The general consensus might be to learn, to share, or to develop one’s own knowledge. Dr. Tanner’s research seeks to change a conference culture that focuses nearly exclusively on insular, individual benefit, to one that seeks societal and community benefits.

To shift the dominant cultural values that influence how biologists view and use society conferences, Tanner argues that societies must expand from their “communities of practice,” which center on science, to incorporate “communities of care,” which center on people. Social networks and community growth are viewed as inevitable outcomes of scientific discourse rather than as a primary, explicit goal of societies and their conferences.

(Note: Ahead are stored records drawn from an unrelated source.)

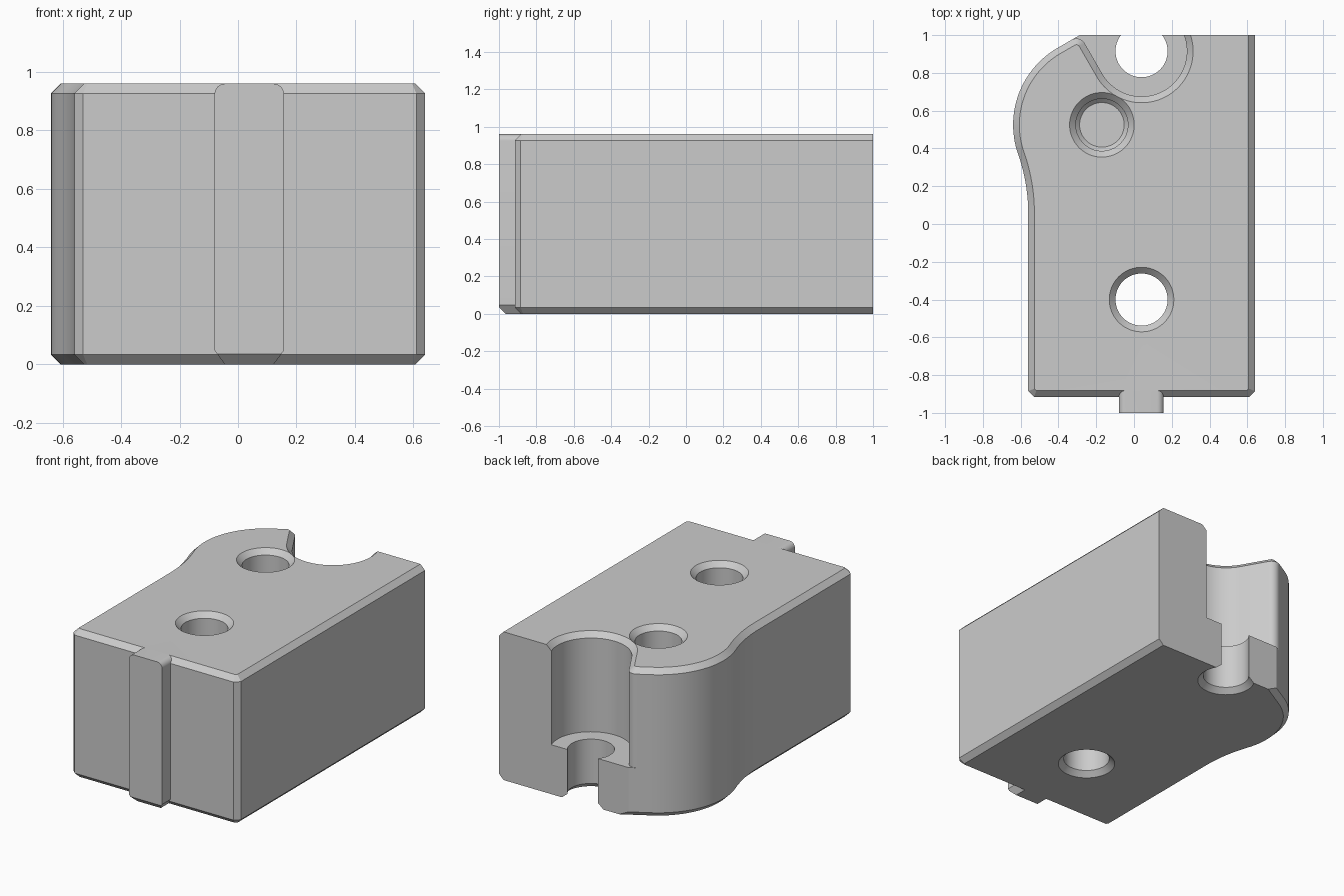
import bpy, bmesh, math
from mathutils import Vector

if "Cube" in bpy.data.objects:
    bpy.data.objects.remove(bpy.data.objects["Cube"])

H, C, FLOOR = 0.96, 0.033, 0.32      # height, chamfer, pocket floor height
HOLE = (0.04, 0.915)                 # rear counterbored hole
LOBE = (-0.17, 0.525)                # centre of the rounded side lobe

grey = bpy.data.materials.new("plain grey")
grey.diffuse_color = (0.6, 0.6, 0.6, 1)
grey.use_nodes = True
grey.node_tree.nodes["Principled BSDF"].inputs["Base Color"].default_value = grey.diffuse_color


def arc(c, r, a0, a1, n):
    return [(c[0] + r * math.cos(math.radians(a0 + (a1 - a0) * i / n)),
             c[1] + r * math.sin(math.radians(a0 + (a1 - a0) * i / n))) for i in range(n + 1)]


def inset(pts, d):
    """Move a counter-clockwise outline inward by d with mitred corners."""
    out = []
    for i, p in enumerate(pts):
        p, a, b = Vector(p), Vector(pts[i - 1]), Vector(pts[(i + 1) % len(pts)])
        e, f = (p - a).normalized(), (b - p).normalized()
        n1, n2 = Vector((-e.y, e.x)), Vector((-f.y, f.x))
        out.append(tuple(p + (n1 + n2) * d / (1 + n1.dot(n2))))
    return out


def loft(name, rings, cut=None):
    """Skin closed rings of 3D points; optionally trim by a plane (point, normal)."""
    bm = bmesh.new()
    rows = [[bm.verts.new(p) for p in r] for r in rings]
    n = len(rows[0])
    for lo, hi in zip(rows, rows[1:]):
        for i in range(n):
            bm.faces.new((lo[i], lo[(i + 1) % n], hi[(i + 1) % n], hi[i]))
    bm.faces.new(rows[0][::-1])
    bm.faces.new(rows[-1])
    if cut:
        res = bmesh.ops.bisect_plane(bm, geom=bm.verts[:] + bm.edges[:] + bm.faces[:], dist=1e-6,
                                     plane_co=cut[0], plane_no=cut[1], clear_outer=True)
        edges = [e for e in res["geom_cut"] if isinstance(e, bmesh.types.BMEdge)]
        bmesh.ops.holes_fill(bm, edges=[e for e in edges if e.is_boundary], sides=0)
    bmesh.ops.recalc_face_normals(bm, faces=bm.faces)
    me = bpy.data.meshes.new(name)
    bm.to_mesh(me)
    bm.free()
    me.materials.append(grey)
    ob = bpy.data.objects.new(name, me)
    bpy.context.collection.objects.link(ob)
    return ob


def slab(name, outline, levels):
    back = (Vector((0, 1, 0)), Vector((0, 1, 0)))
    return loft(name, [[(x, y, z) for x, y in inset(outline, d)] for z, d in levels], back)


def drill(name, centre, profile):
    """Turned cutter from (radius, z) pairs."""
    ob = loft(name, [[(x, y, z) for x, y in arc(centre, r, 0, 360, 64)[:-1]] for r, z in profile])
    ob.hide_render = True
    return ob


def combine(ob, other, op):
    m = ob.modifiers.new(op, "BOOLEAN")
    m.operation, m.object, m.solver = op, other, "EXACT"
    bpy.context.view_layer.objects.active = ob
    bpy.ops.object.modifier_apply(modifier=m.name)
    bpy.data.objects.remove(other)


# Shared outline: lobe, S-curve, straight left wall, chamfered front corners, right wall
R = 0.95
dy = math.sqrt((R + 0.47) ** 2 - (0.39 + R) ** 2)
turn = math.degrees(math.asin(dy / (R + 0.47)))
lobe = arc(LOBE, 0.47, 120, 180 + turn, 28)
s_curve = arc((-0.56 - R, LOBE[1] - dy), R, turn, 0, 10)[1:]
front = [(-0.56, -0.885), (-0.53, -0.915), (0.61, -0.915), (0.64, -0.885)]
side = lobe + s_curve + front

# Lower block runs to the flat back
px, py = lobe[0]
slope = math.tan(math.radians(30))
lower = side + [(0.64, 1.3), (px + (1.3 - py) / slope, 1.3)]
block = slab("block", lower, [(0, C), (C, 0), (FLOOR, 0)])

# Upper block has the open pocket and a rounded tip beside it
pocket = arc(HOLE, 0.24, 60, -150, 48)
u, v = Vector((-0.5, 0.866025)), Vector((0.866025, 0.5))
tx, ty = pocket[-1]
t = (py + slope * (tx - px) - ty) / (u.y - slope * u.x)
corner = Vector((tx, ty)) + u * t
r = 0.05
tip = arc(tuple(corner - u * r - v * r), r, 30, 120, 10)
upper = side + [(0.64, 1.3), (0.25, 1.3)] + pocket + tip
top = slab("upper_block", upper, [(FLOOR, 0), (H - C, 0), (H, C)])
combine(block, top, "UNION")

# Front locating rib: rounded top edges, chamfered bottom edges
x0, x1, q = -0.08, 0.157, 0.035
prof = ([(x0, q + 0.012), (x0 + q, 0), (x1 - q, 0), (x1, q + 0.012)]
        + arc((x1 - q, H - q), q, 0, 90, 8) + arc((x0 + q, H - q), q, 90, 180, 8))
rib = loft("rib", [[(x, y, z) for x, z in prof] for y in (-1, -0.8)],
           (Vector((0, -1, 0.036)), Vector((0, -1, -1)).normalized()))
combine(block, rib, "UNION")

# Holes: front through hole, rear through hole, blind hole in the lobe
a, b = 0.138, 0.171
low = [(b + C, -C), (a, C), ]
high = [(a, H - C), (b + C, H + C)]
combine(block, drill("front_hole", (0.04, -0.4), low + high), "DIFFERENCE")
combine(block, drill("rear_hole", HOLE, low + [(a, FLOOR + 0.1)]), "DIFFERENCE")
combine(block, drill("blind_hole", LOBE, [(0.118, FLOOR), (a, FLOOR + 0.02)] + high), "DIFFERENCE")

# Clean coplanar seams and shade curved walls smooth
bm = bmesh.new()
bm.from_mesh(block.data)
bmesh.ops.remove_doubles(bm, verts=bm.verts, dist=1e-5)
bmesh.ops.dissolve_limit(bm, angle_limit=math.radians(0.5), verts=bm.verts, edges=bm.edges)
bm.to_mesh(block.data)
bm.free()
bpy.ops.object.select_all(action="DESELECT")
block.select_set(True)
bpy.context.view_layer.objects.active = block
bpy.ops.object.shade_smooth_by_angle(angle=math.radians(25))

“We envision a culture in which scientific societies and their outward-facing units (journals and conferences) are valued primarily for their service to the membership in building equitable communities of scientists and in which participants seek out societies primarily for their role in facilitating and supporting connections among their members.” – Dr. Richelle Tanner


Using a modular, flexible approach rooted in sociological and psychological peer-reviewed research, Tanner’s project will eventually offer action plans to professional organization leaders who want sustainable ways to make their academic communities more diverse, inclusive, and equitable.

Tanner has developed and tested a three-stage approach for scientific society leadership that includes education, reflection, and guided action planning within this conceptual framework. In this proposal, Tanner will engage 5 US-based societies in a series of critically evaluated listening sessions, workshops, and events that are based on the three-stage approach but expand to address both internal structures (society leadership) and external structures (journal and conference organization). Using this approach, Tanner will coordinate the initial implementation and evaluations for actionable opportunities with “community of care”-guided goals in each of these scientific societies.

The guided action planning will draw from the expertise of existing evidence-based strategies developed in informal learning and corporate settings for community building, and hopefully generate broader interest in sustainable culture shifts within academic professional societies at large.